───── Record extracts ─────
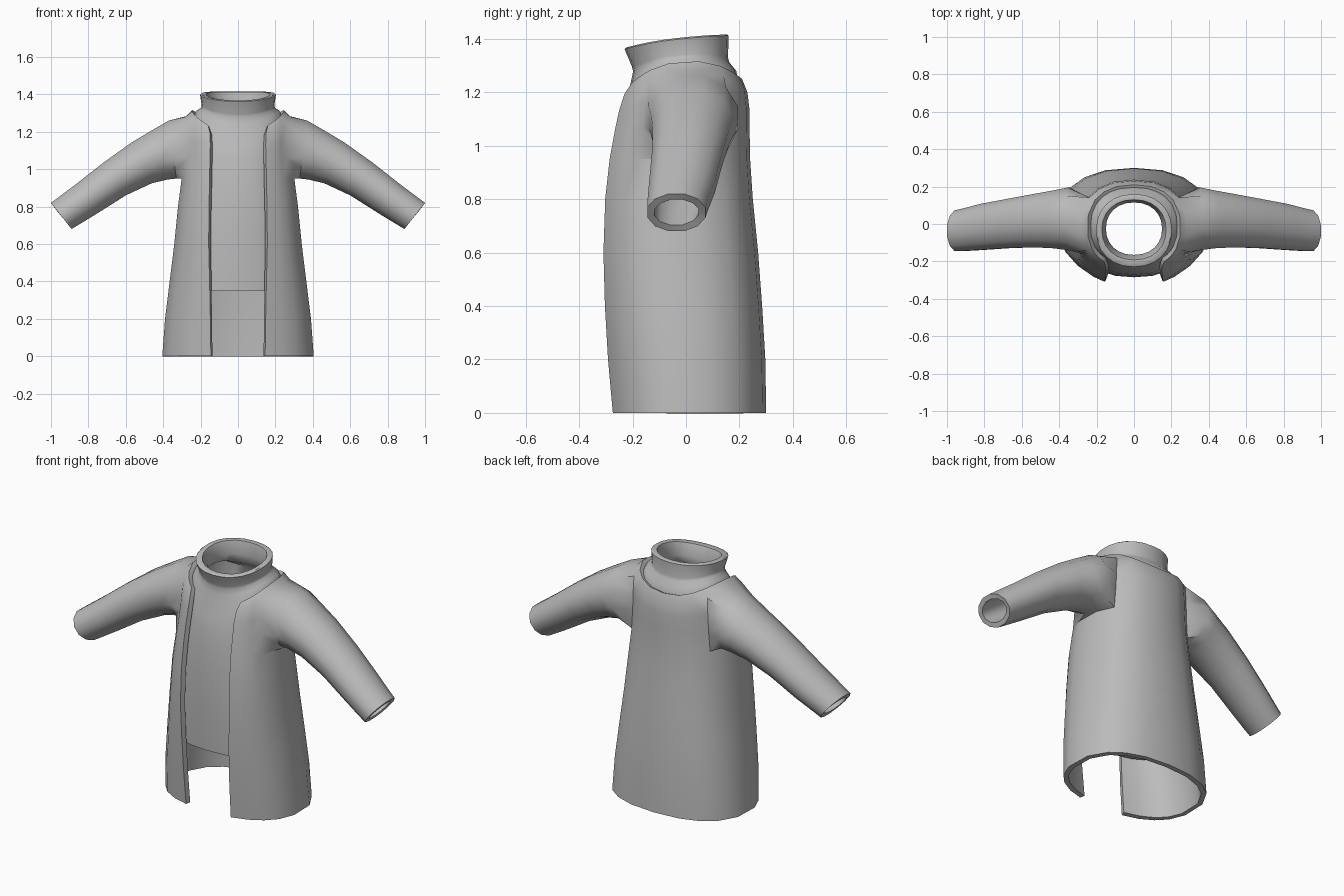
import bpy, bmesh, math
from mathutils import Vector

if "Cube" in bpy.data.objects:
    bpy.data.objects.remove(bpy.data.objects["Cube"])

grey = bpy.data.materials.new("cloth grey")
grey.diffuse_color = (0.5, 0.5, 0.5, 1)
grey.use_nodes = True
grey.node_tree.nodes["Principled BSDF"].inputs["Base Color"].default_value = grey.diffuse_color
P = 0.85  # roundness of the cross-sections (1 = ellipse, lower = boxier)


def spow(v, p):
    return math.copysign(abs(v) ** p, v)


def ring_point(row, t, p=P):
    """Point on a tilted oval; t = 0 is the front, pi the back."""
    zf, zs, zb, hw, yf, yb = row
    c, s = math.cos(t), math.sin(t)
    y = (yf + yb) / 2 - (yb - yf) / 2 * spow(c, p)
    z = zs + c * (zf - zb) / 2 + c * c * ((zf + zb) / 2 - zs)
    return Vector((hw * spow(s, p), y, z))


def strip(bm, a, b, closed=True):
    n = len(a)
    for i in range(n if closed else n - 1):
        j = (i + 1) % n
        bm.faces.new((a[i], a[j], b[j], b[i]))


def finish(bm, name, mods=()):
    me = bpy.data.meshes.new(name)
    bm.to_mesh(me)
    bm.free()
    ob = bpy.data.objects.new(name, me)
    bpy.context.collection.objects.link(ob)
    me.materials.append(grey)
    bpy.ops.object.select_all(action='DESELECT')
    bpy.context.view_layer.objects.active = ob
    ob.select_set(True)
    for kind, props in mods:
        m = ob.modifiers.new(kind.title(), kind)
        for k, v in props.items():
            setattr(m, k, v)
        bpy.ops.object.modifier_apply(modifier=m.name)
    bpy.ops.object.shade_smooth_by_angle(angle=math.radians(45))
    return ob


# ---- coat: half body, armhole, sleeve; then mirrored and thickened ----
# rows: z front, z side, z back, half width, y front, y back
coat_rows = [
    (0, 0, 0, .41, -.285, .30),
    (.2, .2, .2, .395, -.305, .297),
    (.4, .4, .4, .37, -.32, .285),
    (.6, .6, .6, .345, -.33, .27),
    (.8, .8, .8, .325, -.325, .25),
    (.95, .95, .95, .305, -.31, .24),
    (1.06, 1.06, 1.06, .295, -.29, .238),
    (1.12, 1.17, 1.14, .29, -.275, .237),
    (1.17, 1.285, 1.2, .285, -.255, .23),
    (1.2, 1.315, 1.25, .25, -.24, .21),
]
openings = [.145, .148, .152, .157, .155, .152, .15, .148, .15, .16]
ARM_ROW, ARM_COL = 5, 3  # lower front corner of the 3 x 3 armhole

bm = bmesh.new()
grid = []
for row, x in zip(coat_rows, openings):
    t0 = math.asin((x / row[3]) ** (1 / P))
    ts = [t0 + (1.08 - t0) * f for f in (0, .33, .66)]
    ts += [1.08, 1.4, 1.8, 2.2, 2.5, 2.82, math.pi]
    grid.append([bm.verts.new(ring_point(row, t)) for t in ts])
    grid[-1][-1].co.x = 0

for r in range(len(grid) - 1):
    for c in range(len(grid[0]) - 1):
        if ARM_ROW <= r < ARM_ROW + 3 and ARM_COL <= c < ARM_COL + 3:
            continue
        bm.faces.new((grid[r][c], grid[r][c + 1], grid[r + 1][c + 1], grid[r + 1][c]))

# armhole loop: along the bottom, up the back, along the top, down the front
r0, c0 = ARM_ROW, ARM_COL
loop = [grid[r0][c0 + i] for i in range(3)]
loop += [grid[r0 + i][c0 + 3] for i in range(3)]
loop += [grid[r0 + 3][c0 + 3 - i] for i in range(3)]
loop += [grid[r0 + 3 - i][c0] for i in range(3)]

# sleeve rings: top x, top z, bottom x, bottom z, y front, y back
sleeve = [
    (.37, 1.26, .33, .95, -.14, .195),
    (.46, 1.208, .375, .945, -.13, .18),
    (.57, 1.142, .46, .925, -.125, .162),
    (.72, 1.035, .60, .86, -.128, .135),
    (.86, .925, .75, .765, -.138, .108),
    (.96, .85, .85, .704, -.144, .082),
    (1.0, .82, .89, .68, -.145, .073),
]
for tx, tz, bx, bz, yf, yb in sleeve:
    mid = Vector(((tx + bx) / 2, (yf + yb) / 2, (tz + bz) / 2))
    up = Vector(((tx - bx) / 2, 0, (tz - bz) / 2)) * 1.035
    side = Vector((0, (yb - yf) / 2 * 1.035, 0))
    ring = []
    for k in range(12):
        a = math.radians(225 + 30 * k)
        ring.append(bm.verts.new(mid + up * math.sin(a) + side * math.cos(a)))
    strip(bm, loop, ring)
    loop = ring

bmesh.ops.recalc_face_normals(bm, faces=bm.faces)
bm.faces.ensure_lookup_table()
back = min(bm.faces, key=lambda f: (f.calc_center_median() - Vector((0, .3, .1))).length)
if back.normal.y < 0:
    bmesh.ops.reverse_faces(bm, faces=bm.faces)
finish(bm, "coat", [
    ('MIRROR', dict(use_clip=True)),
    ('SOLIDIFY', dict(thickness=.028, offset=-1)),
])

# ---- undershirt with stand-up collar: outer skin, collar rim, inner skin ----
outer = [
    (.35, .35, .35, .34, -.275, .255),
    (.6, .6, .6, .31, -.285, .238),
    (.8, .8, .8, .29, -.28, .218),
    (.95, .95, .95, .27, -.27, .208),
    (1.06, 1.06, 1.06, .26, -.255, .205),
    (1.12, 1.17, 1.14, .255, -.24, .205),
    (1.2, 1.285, 1.235, .238, -.215, .198),
]
collar = [
    (1.245, 1.315, 1.28, .22, -.205, .188),
    (1.278, 1.328, 1.312, .198, -.198, .162),
    (1.295, 1.34, 1.33, .194, -.202, .157),
    (1.362, 1.398, 1.412, .203, -.230, .160),
    (1.368, 1.403, 1.416, .197, -.223, .154),
    (1.366, 1.401, 1.413, .172, -.192, .130),
    (1.30, 1.335, 1.34, .150, -.165, .115),
    (1.25, 1.295, 1.28, .165, -.17, .13),
]
inner = [(a, b, c, hw - .02, yf + .02, yb - .02) for a, b, c, hw, yf, yb in reversed(outer)]
bm = bmesh.new()
N = 24
rings = []
for row in outer + collar + inner:
    p = .92 if row in collar else P
    rings.append([bm.verts.new(ring_point(row, 2 * math.pi * i / N, p)) for i in range(N)])
for a, b in zip(rings, rings[1:] + rings[:1]):
    strip(bm, a, b)
bmesh.ops.recalc_face_normals(bm, faces=bm.faces)
finish(bm, "undershirt")
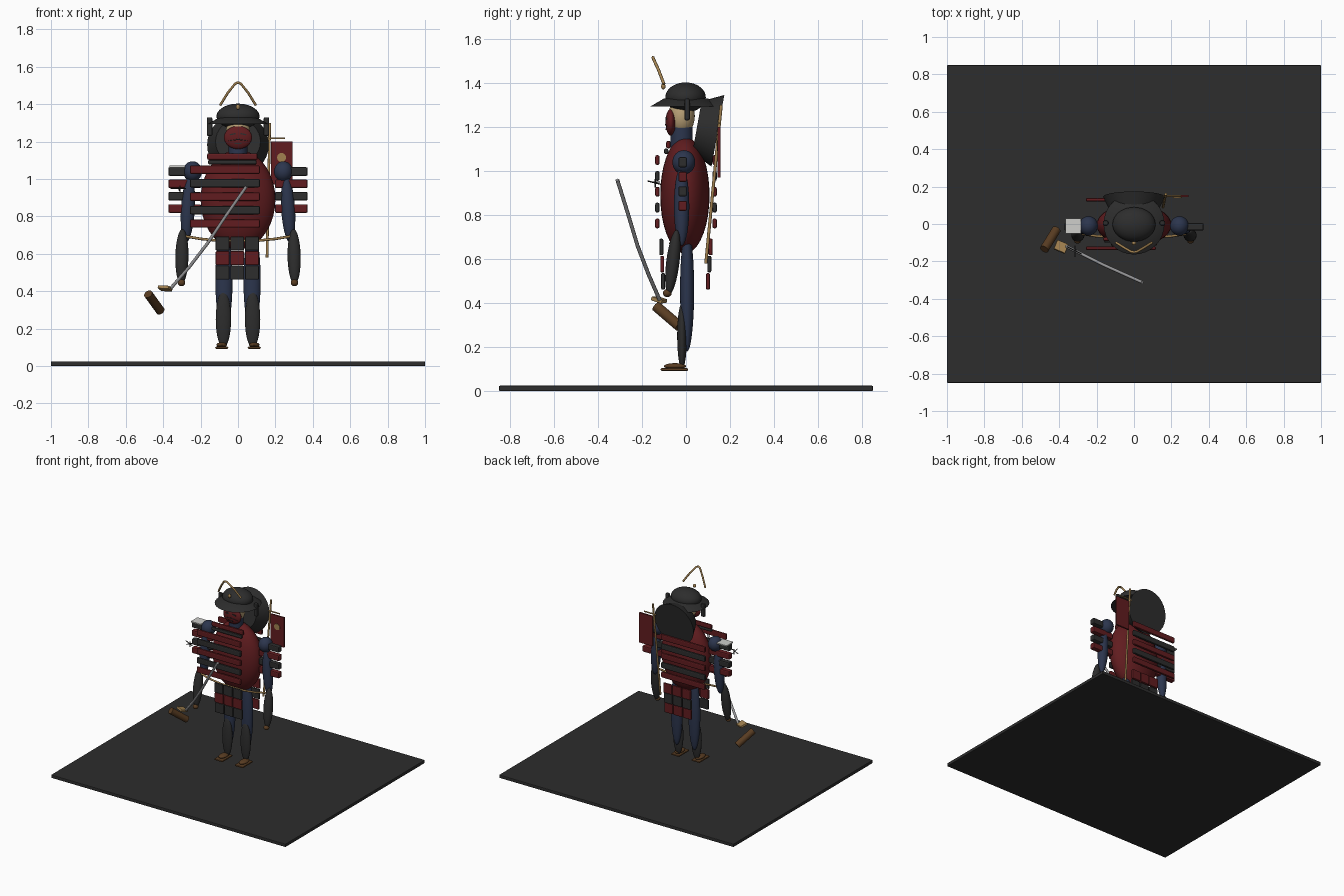
import bpy, math
from mathutils import Vector

if "Cube" in bpy.data.objects:
    bpy.data.objects.remove(bpy.data.objects["Cube"])


def material(name, r, g, b):
    m = bpy.data.materials.new(name)
    m.use_nodes = True
    m.diffuse_color = (r, g, b, 1)
    m.node_tree.nodes["Principled BSDF"].inputs["Base Color"].default_value = (r, g, b, 1)
    return m


BLACK = material("black lacquer", .026, .026, .026)
RED = material("dark red lacquer", .12, .012, .014)
BLUE = material("indigo cloth", .025, .036, .075)
GOLD = material("old gold", .36, .22, .08)
BROWN = material("brown wrap", .1, .046, .016)
STEEL = material("steel", .32, .32, .33)
PALE = material("pale metal", .62, .62, .6)
SKIN = material("skin", .48, .35, .18)


def finish(name, mat, smooth=True):
    ob = bpy.context.object
    ob.name = name
    ob.data.materials.append(mat)
    if smooth:
        bpy.ops.object.shade_smooth_by_angle(angle=math.radians(40))
    return ob


def box(name, mat, loc, size, rot=(0, 0, 0), bevel=.004):
    bpy.ops.mesh.primitive_cube_add(size=1, location=loc, rotation=rot)
    ob = finish(name, mat, False)
    ob.scale = size
    bpy.ops.object.transform_apply(location=False, rotation=False, scale=True)
    if bevel:
        mod = ob.modifiers.new("Bevel", 'BEVEL')
        mod.width = bevel
        mod.segments = 2
    return ob


def ball(name, mat, loc, radii, rot=(0, 0, 0)):
    bpy.ops.mesh.primitive_uv_sphere_add(segments=32, ring_count=18, radius=1,
                                         location=loc, rotation=rot)
    bpy.context.object.scale = radii
    return finish(name, mat)


def rod(name, mat, start, end, r1, r2=None):
    a, b = Vector(start), Vector(end)
    turn = (b - a).to_track_quat('Z', 'Y').to_euler()
    bpy.ops.mesh.primitive_cone_add(vertices=32, radius1=r1, radius2=r1 if r2 is None else r2,
                                    depth=(b - a).length, location=(a + b) / 2, rotation=turn)
    return finish(name, mat)


def tube(name, mat, points, r):
    cu = bpy.data.curves.new(name, 'CURVE')
    cu.dimensions = '3D'
    cu.bevel_depth = r
    cu.bevel_resolution = 2
    cu.use_fill_caps = True
    sp = cu.splines.new('POLY')
    sp.points.add(len(points) - 1)
    for p, co in zip(sp.points, points):
        p.co = (*co, 1)
    cu.materials.append(mat)
    ob = bpy.data.objects.new(name, cu)
    bpy.context.collection.objects.link(ob)
    return ob


# Base slab
box("ground_slab", BLACK, (0, 0, .0125), (2, 1.7, .025), bevel=.005)

# Torso and lamellar slats front and back
ball("torso", RED, (0, -.005, .89), (.2, .112, .265))
for i in range(5):
    z = 1.05 - i * .072
    mat = BLACK if i % 2 else RED
    for y, side in ((-.13, "front"), (.13, "back")):
        box(f"{side}_slat_{i}", mat, (-.07, y, z), (.375, .02, .045), bevel=.008)
box("collar_slat_upper", RED, (-.03, -.08, 1.12), (.27, .02, .035), bevel=.008)
box("collar_slat_lower", BLACK, (-.03, -.09, 1.09), (.26, .02, .025), bevel=.008)

# Skirt plates in three columns
for col in (-1, 0, 1):
    for row in range(3):
        z = .655 - row * .078
        box("front_skirt_plate", RED if row == 1 else BLACK,
            (-.004 + col * .079, -.112 + row * .004, z), (.074, .018, .075), bevel=.006)
        box("back_skirt_plate", BLACK if row == 1 else RED,
            (-.004 + col * .079, .112 - row * .006, z), (.074, .018, .075), bevel=.006)
tube("belt_cord", GOLD, [(-.29, -.05, .695), (-.2, -.065, .68), (-.1, -.07, .67),
                         (.1, -.07, .67), (.2, -.065, .68), (.29, -.05, .695)], .007)

# Limbs, mirrored
for s, side in ((1, "left"), (-1, "right")):
    ball(f"{side}_shoulder", BLUE, (s * .243, -.01, 1.04), (.05, .052, .055))
    ball(f"{side}_upper_arm", BLUE, (s * .268, -.02, .84), (.037, .035, .18), (0, s * -.06, 0))
    ball(f"{side}_forearm", BLACK, (s * .3, -.06, .585), (.035, .03, .148), (-.12, s * -.02, 0))
    ball(f"{side}_hand", BROWN, (s * .302, -.085, .445), (.02, .02, .018))
    for i in range(4):
        box(f"{side}_shoulder_plate_{i}", RED if i % 2 else BLACK,
            (s * .285, -.015, 1.04 - i * .066), (.175, .04, .046), bevel=.008)
    ball(f"{side}_thigh", BLUE, (s * .075, .005, .46), (.046, .032, .28))
    ball(f"{side}_shin_guard", BLACK, (s * .078, -.018, .25), (.041, .022, .15))
    ball(f"{side}_foot", BROWN, (s * .087, -.05, .113), (.028, .05, .014))
    box(f"{side}_sandal", BROWN, (s * .087, -.053, .098), (.07, .125, .012), bevel=.005)
    box(f"{side}_helmet_flap", BLACK, (s * .152, .005, 1.28), (.03, .025, .1), bevel=.008)

# Pale plate and small spiked charm at the right shoulder
box("shoulder_cap_plate", PALE, (-.325, -.01, 1.067), (.085, .08, .009), bevel=0)
for a, b in (((-.36, -.12, .95), (-.28, -.16, .95)), ((-.315, -.115, .94), (-.315, -.175, .955)),
             ((-.31, -.14, .925), (-.31, -.14, .965))):
    rod("charm_spike", BLACK, a, b, .003)

# Head, mask and helmet
rod("neck", BLUE, (0, -.02, 1.1), (0, -.02, 1.2), .05)
ball("head", SKIN, (0, -.02, 1.25), (.065, .06, .085))
ball("face_mask", RED, (0, -.068, 1.222), (.075, .025, .062))
for s in (1, -1):
    box("mask_eye", BLACK, (s * .028, -.089, 1.24), (.032, .008, .007), (0, s * .2, 0), 0)
    rod("mask_whisker", BLACK, (0, -.093, 1.212), (s * .055, -.087, 1.203), .003, .001)
box("mask_mouth", BLACK, (0, -.09, 1.19), (.04, .008, .006), bevel=0)
ball("helmet_dome", BLACK, (0, -.002, 1.335), (.115, .092, .068))
rod("helmet_brim", BLACK, (0, 0, 1.293), (0, 0, 1.33), .163, .1)
rod("neck_guard", BLACK, (0, .05, 1.2), (0, .145, 1.183), .12, .165)
tube("helmet_crest", GOLD, [(-.095, -.1, 1.395), (-.055, -.125, 1.46), (-.015, -.148, 1.51),
                            (0, -.15, 1.516), (.015, -.148, 1.51), (.055, -.125, 1.46),
                            (.095, -.1, 1.395)], .007)
ball("crest_boss", GOLD, (0, -.103, 1.385), (.012, .01, .014))

# Back banner
rod("banner_pole", GOLD, (.155, .09, .58), (.17, .16, 1.3), .007)
rod("banner_crossbar", GOLD, (.15, .15, 1.218), (.25, .15, 1.218), .005)
box("banner_cloth", RED, (.233, .15, 1.085), (.115, .012, .23), bevel=0)
rod("banner_disc", GOLD, (.233, .145, 1.115), (.233, .14, 1.115), .024)

# Sword
tube("sword_blade", STEEL, [(.045, -.312, .96), (-.06, -.265, .81), (-.16, -.22, .66),
                            (-.26, -.17, .53), (-.36, -.12, .415)], .009)
box("sword_guard", GOLD, (-.39, -.122, .415), (.065, .055, .018), (-.3, .05, -.4))
rod("sword_grip", BROWN, (-.48, -.135, .385), (-.415, -.03, .295), .024)
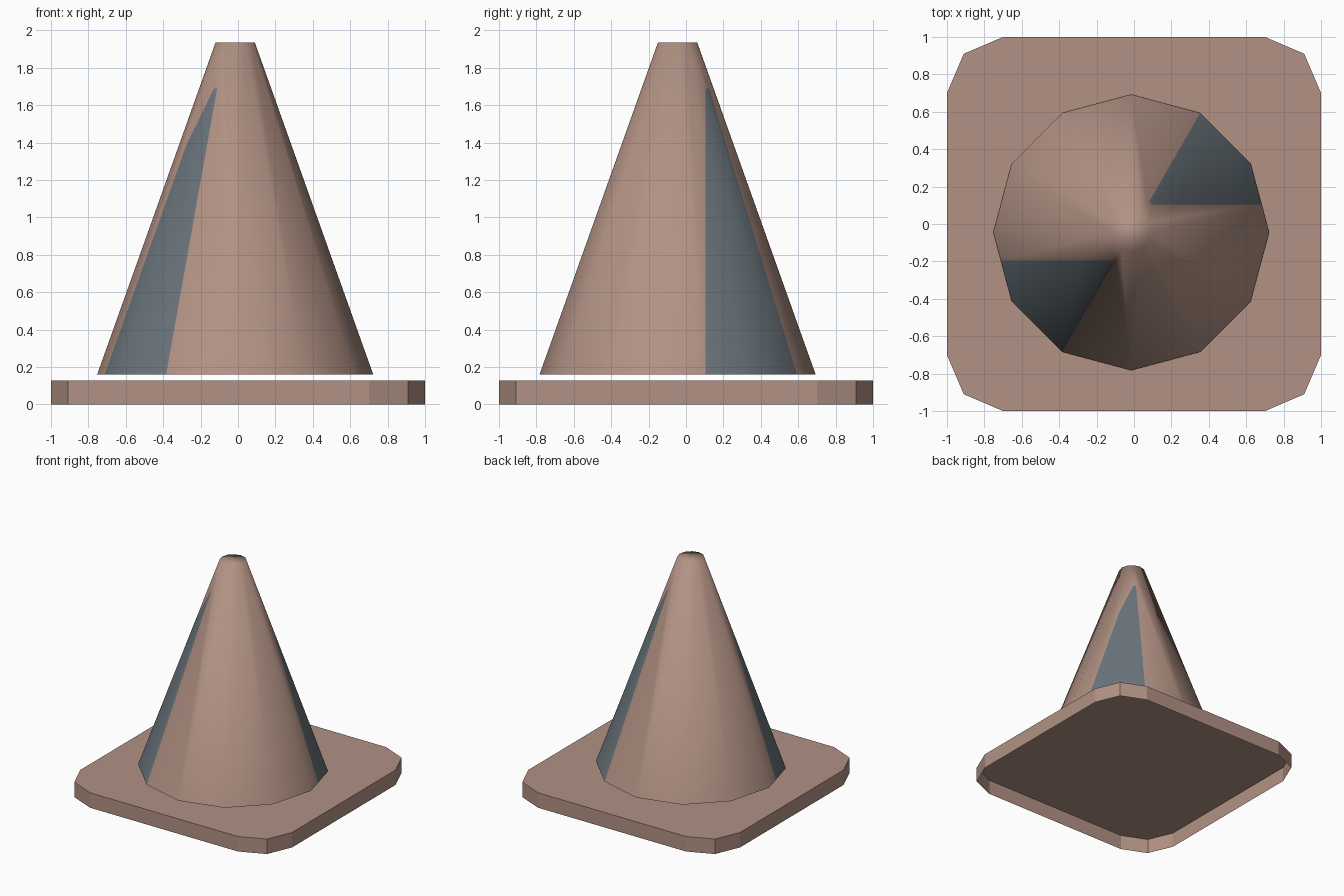
import bpy, bmesh, math
from mathutils import Vector

if "Cube" in bpy.data.objects:
    bpy.data.objects.remove(bpy.data.objects["Cube"])


def material(name, rgb):
    m = bpy.data.materials.new(name)
    m.diffuse_color = (*rgb, 1.0)
    m.use_nodes = True
    m.node_tree.nodes["Principled BSDF"].inputs["Base Color"].default_value = m.diffuse_color
    return m


brown = material("dusty_brown", (0.445, 0.287, 0.231))
slate = material("slate_blue", (0.147, 0.181, 0.205))


def finish(bm, name, mats, location=(0, 0, 0)):
    me = bpy.data.meshes.new(name)
    bm.to_mesh(me)
    bm.free()
    for m in mats:
        me.materials.append(m)
    ob = bpy.data.objects.new(name, me)
    ob.location = location
    bpy.context.collection.objects.link(ob)
    return ob


def ring(bm, r, z, sides=12):
    return [bm.verts.new((r * math.cos(2 * math.pi * i / sides),
                          r * math.sin(2 * math.pi * i / sides), z))
            for i in range(sides)]


def bridge(bm, low, high):
    n = len(low)
    for i in range(n):
        j = (i + 1) % n
        bm.faces.new((low[i], low[j], high[j], high[i]))


AXIS = (-0.015, -0.045, 0)
PLATE_TOP = 0.128

# Base plate: rounded square shell, open underneath
corner = [(1, 0.70), (0.91, 0.91), (0.70, 1)]
outline = []
for q in range(4):
    c, s = [(1, 0), (0, 1), (-1, 0), (0, -1)][q]
    outline += [(c * x - s * y, s * x + c * y) for x, y in corner]
bm = bmesh.new()
low = [bm.verts.new((x, y, 0)) for x, y in outline]
high = [bm.verts.new((x, y, PLATE_TOP)) for x, y in outline]
bridge(bm, low, high)
bm.faces.new(high)
finish(bm, "base_plate", [brown])

# Thin twelve-sided seat disc lying on the plate
bm = bmesh.new()
bm.faces.new(ring(bm, 0.802, PLATE_TOP + 0.002))
finish(bm, "seat_disc", [brown], AXIS)

# Cone body, floating just above the plate, with a flat cap
bm = bmesh.new()
low, high = ring(bm, 0.738, 0.16), ring(bm, 0.105, 1.935)
bridge(bm, low, high)
bm.faces.new(high)


def in_sector(f):
    c = f.calc_center_median()
    return f.normal.z < 0.9 and math.degrees(math.atan2(c.y, c.x)) % 180 < 60


def cut(co, no, rule):
    bm.normal_update()
    faces = [f for f in bm.faces if in_sector(f) and rule(f.calc_center_median())]
    geom = set(faces)
    for f in faces:
        geom.update(f.edges)
        geom.update(f.verts)
    bmesh.ops.bisect_plane(bm, geom=list(geom), dist=1e-5,
                           plane_co=Vector(co), plane_no=Vector(no))


# Two opposite coloured panels, cut into the cone surface
for s in (1, -1):
    cut((0, 0.15 * s, 0), (0, 1, 0), lambda c: c.y * s > 0)
    cut((0, 0, 1.69), (0, 0, 1), lambda c: c.y * s > 0.15)
bm.normal_update()
for f in bm.faces:
    f.smooth = True
    c = f.calc_center_median()
    if in_sector(f) and abs(c.y) > 0.15 and c.z < 1.69:
        f.material_index = 1
finish(bm, "cone_body", [brown, slate], AXIS)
─────
Assigned task | Filter the entries down to the lines that hold "GOLD". Copy those lines.

Exercise response |
GOLD = material("old gold", .36, .22, .08)
tube("belt_cord", GOLD, [(-.29, -.05, .695), (-.2, -.065, .68), (-.1, -.07, .67),
tube("helmet_crest", GOLD, [(-.095, -.1, 1.395), (-.055, -.125, 1.46), (-.015, -.148, 1.51),
ball("crest_boss", GOLD, (0, -.103, 1.385), (.012, .01, .014))
rod("banner_pole", GOLD, (.155, .09, .58), (.17, .16, 1.3), .007)
rod("banner_crossbar", GOLD, (.15, .15, 1.218), (.25, .15, 1.218), .005)
rod("banner_disc", GOLD, (.233, .145, 1.115), (.233, .14, 1.115), .024)
box("sword_guard", GOLD, (-.39, -.122, .415), (.065, .055, .018), (-.3, .05, -.4))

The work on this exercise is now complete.